→ **Information**:
____________

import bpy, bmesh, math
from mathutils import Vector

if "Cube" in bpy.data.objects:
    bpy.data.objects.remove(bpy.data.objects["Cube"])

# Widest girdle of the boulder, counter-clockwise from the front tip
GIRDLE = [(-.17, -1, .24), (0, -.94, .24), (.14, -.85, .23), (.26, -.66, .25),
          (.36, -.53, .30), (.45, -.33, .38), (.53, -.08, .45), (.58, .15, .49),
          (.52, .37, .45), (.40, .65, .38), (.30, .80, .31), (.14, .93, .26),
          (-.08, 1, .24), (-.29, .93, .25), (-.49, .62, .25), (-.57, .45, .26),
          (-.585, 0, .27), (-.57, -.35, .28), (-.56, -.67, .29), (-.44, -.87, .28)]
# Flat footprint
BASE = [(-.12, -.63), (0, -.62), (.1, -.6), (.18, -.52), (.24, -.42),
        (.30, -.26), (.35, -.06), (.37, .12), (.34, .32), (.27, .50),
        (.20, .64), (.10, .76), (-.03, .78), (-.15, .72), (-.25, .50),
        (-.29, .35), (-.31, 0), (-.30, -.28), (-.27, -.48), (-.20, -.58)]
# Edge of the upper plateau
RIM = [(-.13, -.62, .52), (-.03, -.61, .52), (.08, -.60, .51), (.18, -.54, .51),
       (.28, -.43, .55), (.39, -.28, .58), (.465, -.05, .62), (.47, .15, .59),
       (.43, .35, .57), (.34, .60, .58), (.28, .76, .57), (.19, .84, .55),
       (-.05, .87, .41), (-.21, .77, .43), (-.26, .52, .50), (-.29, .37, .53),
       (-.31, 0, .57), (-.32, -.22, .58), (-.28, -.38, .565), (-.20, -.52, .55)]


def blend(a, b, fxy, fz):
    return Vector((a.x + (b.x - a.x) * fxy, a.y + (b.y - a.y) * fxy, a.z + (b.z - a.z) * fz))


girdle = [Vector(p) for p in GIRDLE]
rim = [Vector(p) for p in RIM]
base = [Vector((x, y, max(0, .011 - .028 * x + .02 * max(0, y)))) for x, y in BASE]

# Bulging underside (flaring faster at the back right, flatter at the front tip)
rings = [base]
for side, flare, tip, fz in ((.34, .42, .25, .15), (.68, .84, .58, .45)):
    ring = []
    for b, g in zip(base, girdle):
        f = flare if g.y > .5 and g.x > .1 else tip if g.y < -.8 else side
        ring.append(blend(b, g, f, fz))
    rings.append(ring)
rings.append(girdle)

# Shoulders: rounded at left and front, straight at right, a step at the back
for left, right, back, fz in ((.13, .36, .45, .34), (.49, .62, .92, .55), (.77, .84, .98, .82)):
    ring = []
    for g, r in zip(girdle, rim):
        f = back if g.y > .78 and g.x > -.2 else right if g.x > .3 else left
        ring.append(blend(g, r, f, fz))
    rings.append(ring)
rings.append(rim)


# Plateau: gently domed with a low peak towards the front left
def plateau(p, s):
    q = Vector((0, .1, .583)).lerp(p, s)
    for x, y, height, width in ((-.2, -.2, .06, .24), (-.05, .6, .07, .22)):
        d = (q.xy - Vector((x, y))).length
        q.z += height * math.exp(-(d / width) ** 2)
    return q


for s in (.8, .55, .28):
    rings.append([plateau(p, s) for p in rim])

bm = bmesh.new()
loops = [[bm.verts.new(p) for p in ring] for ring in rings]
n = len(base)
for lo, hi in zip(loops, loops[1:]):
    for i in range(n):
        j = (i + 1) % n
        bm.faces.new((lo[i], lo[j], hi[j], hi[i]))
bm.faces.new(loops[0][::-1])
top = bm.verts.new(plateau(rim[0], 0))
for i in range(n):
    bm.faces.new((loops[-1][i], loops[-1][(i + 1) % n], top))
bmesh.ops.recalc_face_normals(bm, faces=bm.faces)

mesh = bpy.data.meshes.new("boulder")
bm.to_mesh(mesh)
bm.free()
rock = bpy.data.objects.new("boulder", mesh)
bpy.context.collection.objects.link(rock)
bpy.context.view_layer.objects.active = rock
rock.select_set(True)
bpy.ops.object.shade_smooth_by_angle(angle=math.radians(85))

____________

→ **What the exercise asks**: If a line of the data contains "objects", copy it out.

→ **Written solution**:
if "Cube" in bpy.data.objects:
    bpy.data.objects.remove(bpy.data.objects["Cube"])
rock = bpy.data.objects.new("boulder", mesh)
bpy.context.collection.objects.link(rock)
bpy.context.view_layer.objects.active = rock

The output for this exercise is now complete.